* [DATA EXTRACTS]
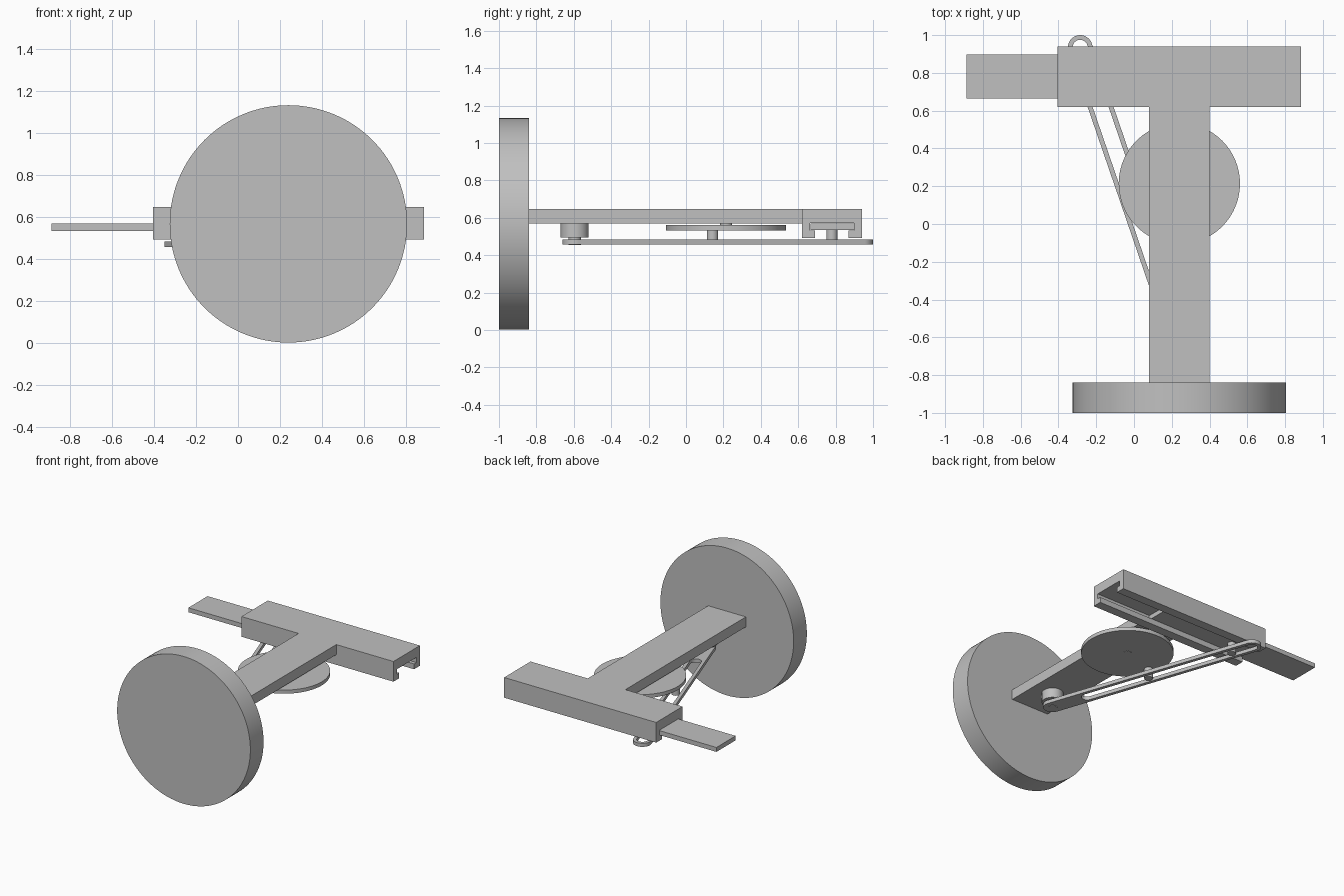
import bpy, bmesh
from math import sin, cos, pi, atan2, hypot, radians
from mathutils import Matrix

cube = bpy.data.objects.get("Cube")
if cube:
    bpy.data.objects.remove(cube, do_unlink=True)

# Single plain grey
grey = bpy.data.materials.new("plain_grey")
grey.use_nodes = True
colour = (0.53, 0.53, 0.53, 1)
grey.diffuse_color = colour
grey.node_tree.nodes["Principled BSDF"].inputs["Base Color"].default_value = colour


def finish(name, bm, smooth=False):
    bmesh.ops.recalc_face_normals(bm, faces=bm.faces)
    mesh = bpy.data.meshes.new(name)
    bm.to_mesh(mesh)
    bm.free()
    mesh.materials.append(grey)
    ob = bpy.data.objects.new(name, mesh)
    bpy.context.collection.objects.link(ob)
    if smooth:
        bpy.ops.object.select_all(action="DESELECT")
        ob.select_set(True)
        bpy.context.view_layer.objects.active = ob
        bpy.ops.object.shade_smooth_by_angle(angle=radians(30))
    return ob


def box(name, x, y, z):
    bm = bmesh.new()
    size = Matrix.Diagonal((x[1] - x[0], y[1] - y[0], z[1] - z[0], 1))
    centre = Matrix.Translation((sum(x) / 2, sum(y) / 2, sum(z) / 2))
    bmesh.ops.create_cube(bm, size=1, matrix=centre @ size)
    return finish(name, bm)


def disc(name, centre, radius, depth, turn=0, sides=64):
    bm = bmesh.new()
    place = Matrix.Translation(centre) @ Matrix.Rotation(turn, 4, "X")
    bmesh.ops.create_cone(bm, cap_ends=True, segments=sides, radius1=radius,
                          radius2=radius, depth=depth, matrix=place)
    return finish(name, bm, True)


def post(name, xy, radius, z0, z1, sides=64):
    return disc(name, (*xy, (z0 + z1) / 2), radius, z1 - z0, sides=sides)


def stadium(a, b, radius, n=24):
    """Outline of a round-ended strip running along local x from a to b."""
    right = [(b + radius * cos(t), radius * sin(t))
             for t in (-pi / 2 + pi * i / n for i in range(n + 1))]
    left = [(a - radius * cos(t), -radius * sin(t))
            for t in (-pi / 2 + pi * i / n for i in range(n + 1))]
    return right + left


# Upright round base and the beam behind it
disc("base_wheel", (0.24, -0.92, 0.567), 0.565, 0.16, pi / 2, 128)
box("beam", (0.08, 0.40), (-0.84, 0.62), (0.57, 0.647))

# C-shaped guide rail, a mirrored profile pushed along x
half = [(0.16, 0.647), (0.16, 0.492), (0.09, 0.492), (0.09, 0.533),
        (0.118, 0.533), (0.118, 0.572)]
outline = half + [(-y, z) for y, z in reversed(half)]
bm = bmesh.new()
face = bm.faces.new([bm.verts.new((-0.405, 0.78 + y, z)) for y, z in outline])
ext = bmesh.ops.extrude_face_region(bm, geom=[face])
bmesh.ops.translate(bm, vec=(1.29, 0, 0),
                    verts=[v for v in ext["geom"] if isinstance(v, bmesh.types.BMVert)])
finish("guide_rail", bm)

# Sliding ram and its pin
box("ram", (-0.887, 0.42), (0.665, 0.898), (0.534, 0.568))
post("ram_pin", (-0.232, 0.78), 0.03, 0.456, 0.536)

# Crank wheel with shaft and pin
post("crank_wheel", (0.24, 0.214), 0.321, 0.532, 0.56, 96)
post("crank_shaft", (0.24, 0.214), 0.032, 0.531, 0.572)
post("crank_pin", (-0.013, 0.142), 0.03, 0.456, 0.534)

# Pivot of the swinging lever
pivot, tip = (0.24, -0.595), (-0.285, 0.935)
post("pivot_boss", pivot, 0.075, 0.495, 0.572)
post("pivot_pin", pivot, 0.033, 0.454, 0.497)

# Slotted lever
dx, dy = tip[0] - pivot[0], tip[1] - pivot[1]
length = hypot(dx, dy)
bm = bmesh.new()
rings = []
for start, radius in ((0, 0.065), (0.28, 0.04)):
    for z in (0.456, 0.483):
        rings.append([bm.verts.new((x, y, z)) for x, y in stadium(start, length, radius)])
out_low, out_high, in_low, in_high = rings
for a, b in ((out_low, out_high), (out_high, in_high), (in_high, in_low), (in_low, out_low)):
    for i in range(len(a)):
        j = (i + 1) % len(a)
        bm.faces.new((a[i], a[j], b[j], b[i]))
bm.transform(Matrix.Translation((*pivot, 0)) @ Matrix.Rotation(atan2(dy, dx), 4, "Z"))
finish("slotted_lever", bm, True)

* [WORK TASK] Looking at the material above, state the number of lines that contain the word "sides". Give nothing but that number.

* [ANSWER BOX] 4